Anyone who managed to see through the brutal irony of the whole affair will have gained real insight into the potential value of direct play when England were knocked out by Iceland at Euro 2016. Many of Iceland’s attacks were built upon co-ordinated long balls to target man Kolbeinn Sigþórsson, whose flick-ons and knock-downs led to chances.
Dyche’s views on foreign managers belong in the 1990s, and even then they would have been off the mark, but his tactics remain relevant, and occasionally effective, in today’s game. So, is it fair to label him a long ball manager?
DYCHE’S FOOTBALL: A MORE COMPLETE VIEW
There is more than enough evidence to suggest that long balls are a defining part of Dyche’s attacking style. In his recent analysis of Premier League kick-off routines, Michael Cox revealed that Burnley were one of two teams to hit a long ball out of play at the earliest available opportunity, the other team being Leicester City.
Directness in this particular sub-section of the game is fairly common, as Cox found out, but for Burnley a similar approach is taken throughout the entirety of a match. They play more long balls per game (77) than any other team in English football’s top tier. That statistic in itself does not offer a clear enough picture, however, as it doesn’t come with much context.
Perhaps a better way to measure the directness of Premier League possession games is to count how many long balls each team plays per short pass. This at least gives a slightly broader view of the types of pass teams tend to play. However, in this respect, Burnley’s directness is only further emphasised.
Dyche’s side play one long pass for every 3.5 short passes. The nearest team to them is West Bromwich Albion, up until recently managed by Tony Pulis, who play one long ball for every 3.6 short passes.

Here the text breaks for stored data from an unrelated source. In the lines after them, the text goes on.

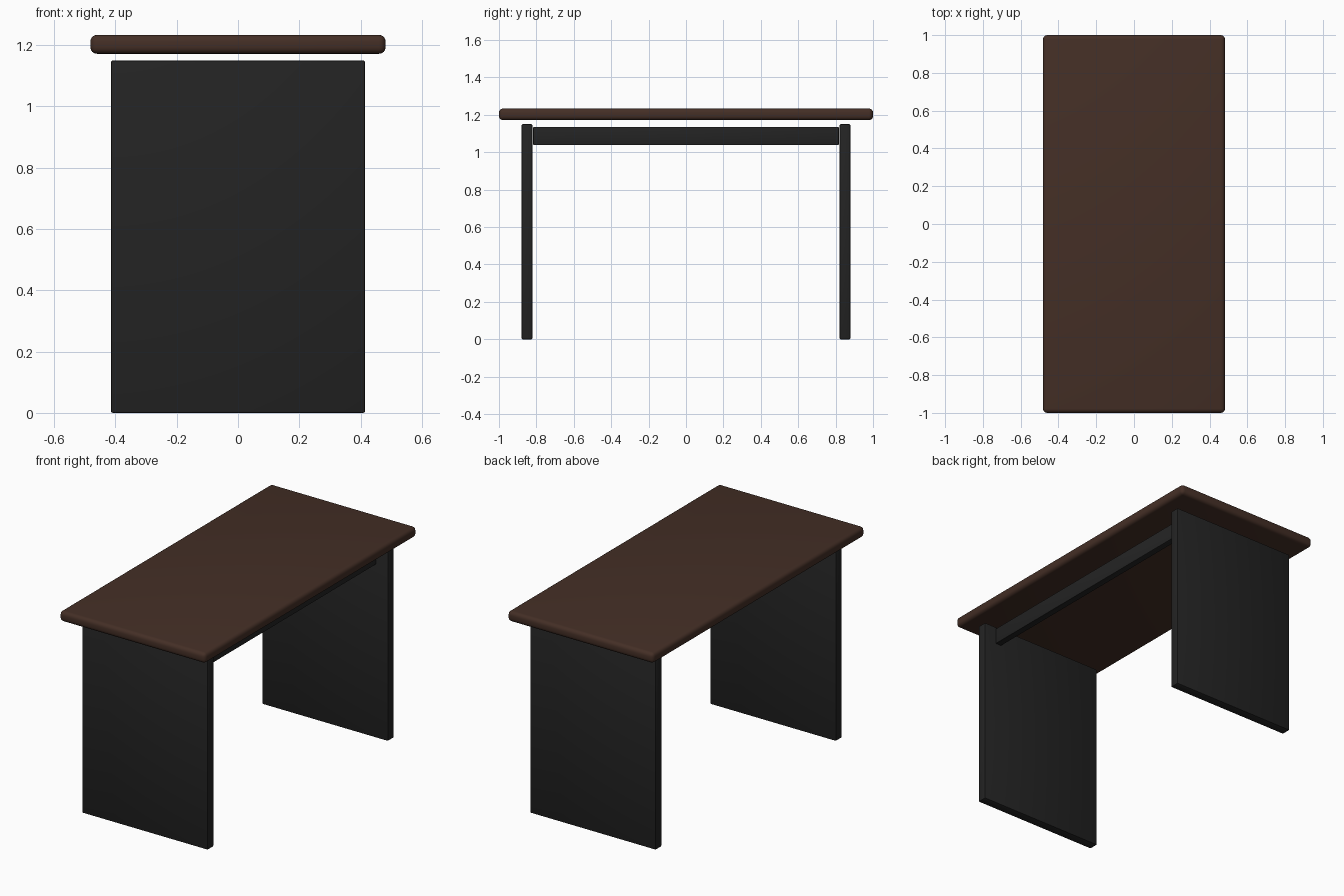
import bpy

if "Cube" in bpy.data.objects:
    bpy.data.objects.remove(bpy.data.objects["Cube"])


def material(name, color):
    m = bpy.data.materials.new(name)
    m.diffuse_color = (*color, 1.0)
    m.use_nodes = True
    m.node_tree.nodes["Principled BSDF"].inputs["Base Color"].default_value = m.diffuse_color
    return m


brown = material("dark_brown_wood", (0.058, 0.028, 0.019))
black = material("matte_black", (0.017, 0.017, 0.017))


def box(name, lo, hi, mat, bevel, segments):
    """Box between two corners with rounded edges."""
    bpy.ops.mesh.primitive_cube_add(size=1)
    ob = bpy.context.object
    ob.name = name
    ob.location = [(a + b) / 2 for a, b in zip(lo, hi)]
    ob.scale = [b - a for a, b in zip(lo, hi)]
    bpy.ops.object.transform_apply(location=True, rotation=False, scale=True)
    ob.data.materials.append(mat)
    mod = ob.modifiers.new("rounded_edges", 'BEVEL')
    mod.width = bevel
    mod.segments = segments
    bpy.ops.object.modifier_apply(modifier=mod.name)
    bpy.ops.object.shade_smooth_by_angle()
    return ob


# Table top with soft edges, floating just above the legs
box("table_top", (-0.482, -1.0, 1.172), (0.482, 1.0, 1.234), brown, 0.022, 4)

# Panel legs at both ends
for name, y in (("front_leg_panel", -0.85), ("back_leg_panel", 0.85)):
    box(name, (-0.415, y - 0.029, 0.0), (0.415, y + 0.029, 1.15), black, 0.006, 2)

# Single stretcher rail on the right side
box("stretcher_rail", (0.30, -0.817, 1.038), (0.34, 0.817, 1.135), black, 0.003, 2)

Leicester are third in this particular league table with one per 4.2 short passes. The Premier League average is one long ball per 5.9 short passes.
Burnley’s attacks are, evidently, based around long balls. But to put them and West Brom – who are currently just outside the relegation zone – in the same boat would be wrong.

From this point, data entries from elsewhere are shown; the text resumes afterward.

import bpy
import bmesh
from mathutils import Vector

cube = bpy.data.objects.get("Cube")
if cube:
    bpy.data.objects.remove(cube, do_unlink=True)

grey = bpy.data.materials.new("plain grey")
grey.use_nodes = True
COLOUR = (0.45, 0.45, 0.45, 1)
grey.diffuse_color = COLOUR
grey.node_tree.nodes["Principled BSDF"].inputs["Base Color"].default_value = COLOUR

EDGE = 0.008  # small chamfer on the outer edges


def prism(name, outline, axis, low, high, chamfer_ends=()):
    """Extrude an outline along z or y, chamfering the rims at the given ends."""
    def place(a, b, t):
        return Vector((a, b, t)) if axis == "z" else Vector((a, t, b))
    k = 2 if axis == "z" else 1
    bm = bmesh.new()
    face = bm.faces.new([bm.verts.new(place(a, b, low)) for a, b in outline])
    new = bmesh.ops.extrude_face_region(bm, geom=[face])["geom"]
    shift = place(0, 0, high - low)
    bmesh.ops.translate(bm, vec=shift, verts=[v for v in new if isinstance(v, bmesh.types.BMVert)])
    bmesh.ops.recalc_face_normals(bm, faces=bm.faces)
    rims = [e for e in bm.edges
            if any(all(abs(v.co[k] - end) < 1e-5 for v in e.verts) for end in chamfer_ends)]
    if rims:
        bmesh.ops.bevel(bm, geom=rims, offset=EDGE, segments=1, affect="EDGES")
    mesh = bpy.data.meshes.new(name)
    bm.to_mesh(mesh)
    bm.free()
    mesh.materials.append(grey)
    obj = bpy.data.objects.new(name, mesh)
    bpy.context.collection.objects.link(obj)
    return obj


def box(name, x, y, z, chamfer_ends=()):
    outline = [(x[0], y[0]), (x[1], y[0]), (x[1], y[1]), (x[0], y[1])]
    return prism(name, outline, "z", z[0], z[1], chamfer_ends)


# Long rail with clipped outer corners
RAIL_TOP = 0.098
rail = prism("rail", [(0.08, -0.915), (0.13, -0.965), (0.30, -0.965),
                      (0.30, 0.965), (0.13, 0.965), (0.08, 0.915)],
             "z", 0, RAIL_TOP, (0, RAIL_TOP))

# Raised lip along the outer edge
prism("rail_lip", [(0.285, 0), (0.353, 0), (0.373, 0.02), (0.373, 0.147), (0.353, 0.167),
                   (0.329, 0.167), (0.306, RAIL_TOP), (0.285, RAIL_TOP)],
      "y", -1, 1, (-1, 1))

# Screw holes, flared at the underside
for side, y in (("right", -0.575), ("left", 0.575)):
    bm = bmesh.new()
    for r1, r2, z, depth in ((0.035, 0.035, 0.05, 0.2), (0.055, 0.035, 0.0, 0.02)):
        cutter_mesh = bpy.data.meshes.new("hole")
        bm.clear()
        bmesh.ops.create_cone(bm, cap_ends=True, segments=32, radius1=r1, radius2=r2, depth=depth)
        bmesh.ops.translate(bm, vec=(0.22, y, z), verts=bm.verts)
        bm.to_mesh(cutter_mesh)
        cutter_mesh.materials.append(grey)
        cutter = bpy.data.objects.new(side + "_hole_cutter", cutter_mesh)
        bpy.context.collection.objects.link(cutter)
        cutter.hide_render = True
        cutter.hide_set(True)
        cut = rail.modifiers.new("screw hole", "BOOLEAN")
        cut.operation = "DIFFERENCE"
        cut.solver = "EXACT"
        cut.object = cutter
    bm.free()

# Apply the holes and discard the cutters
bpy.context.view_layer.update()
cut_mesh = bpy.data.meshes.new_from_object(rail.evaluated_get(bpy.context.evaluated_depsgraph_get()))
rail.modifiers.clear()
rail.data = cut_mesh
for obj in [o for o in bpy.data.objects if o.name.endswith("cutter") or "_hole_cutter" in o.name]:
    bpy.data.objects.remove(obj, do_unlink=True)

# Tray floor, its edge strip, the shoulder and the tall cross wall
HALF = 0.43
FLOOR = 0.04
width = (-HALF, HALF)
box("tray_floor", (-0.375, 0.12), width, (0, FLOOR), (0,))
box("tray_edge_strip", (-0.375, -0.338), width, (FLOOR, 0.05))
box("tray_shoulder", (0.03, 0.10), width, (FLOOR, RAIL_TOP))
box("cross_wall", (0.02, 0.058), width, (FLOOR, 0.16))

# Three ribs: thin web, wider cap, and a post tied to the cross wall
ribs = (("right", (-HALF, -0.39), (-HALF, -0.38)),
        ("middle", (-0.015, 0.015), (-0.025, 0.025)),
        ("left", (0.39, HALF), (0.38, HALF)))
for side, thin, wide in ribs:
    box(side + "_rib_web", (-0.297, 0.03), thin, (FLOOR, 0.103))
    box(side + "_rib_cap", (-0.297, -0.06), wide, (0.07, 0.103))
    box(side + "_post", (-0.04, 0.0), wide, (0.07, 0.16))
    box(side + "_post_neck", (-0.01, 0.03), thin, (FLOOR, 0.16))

The Clarets’ attacking strategy is a cohesive one: they possess two of the most consistently successful target men in the division in Sam Vokes and Chris Wood, while their midfield are keenly aware of the runs they need to make off said target men while the ball is in the air.
Whoever is chosen to lead the line rarely finds himself isolated, and the support provided allows the second ball to be won cleanly.
This type of possession allows Burnley to bypass opposition pressure and progress up the field quickly, with less risk of giving the ball away close to goal through poor quality build-up among the defenders. And they do this while targeting dangerous areas; Pep Guardiola referenced this in October, saying: “They deserve a lot of credit…They are masters at attacking the channel.”
It’s fair to say that Dyche’s attacking style consistent predominantly of ‘long ball football’ to use a generic term, though his tactics also include an organised defensive game.
His Burnley defend in an aggressively man-oriented manner – not the relentless but at times kamikaze approach popularised and romanticised by Marcelo Bielsa and Gian Piero Gasperini in France and Italy, but something slightly looser.
His strikers are active and defend from the front, and there is an impressive intensity to the team’s closing down that comes from being in constant close proximity to the opposition, as well as an emphasis on pressing in midfield to stultify opposition build-up. They are, in short, very difficult to play through.
Dyche may struggle to connect with the wider footballing populace for as long as he rallies against some invisible dark force he perceives to be conspiring against him. However, his tactics are sound. His attacking style may look slightly out of place in today’s Premier League, but it works.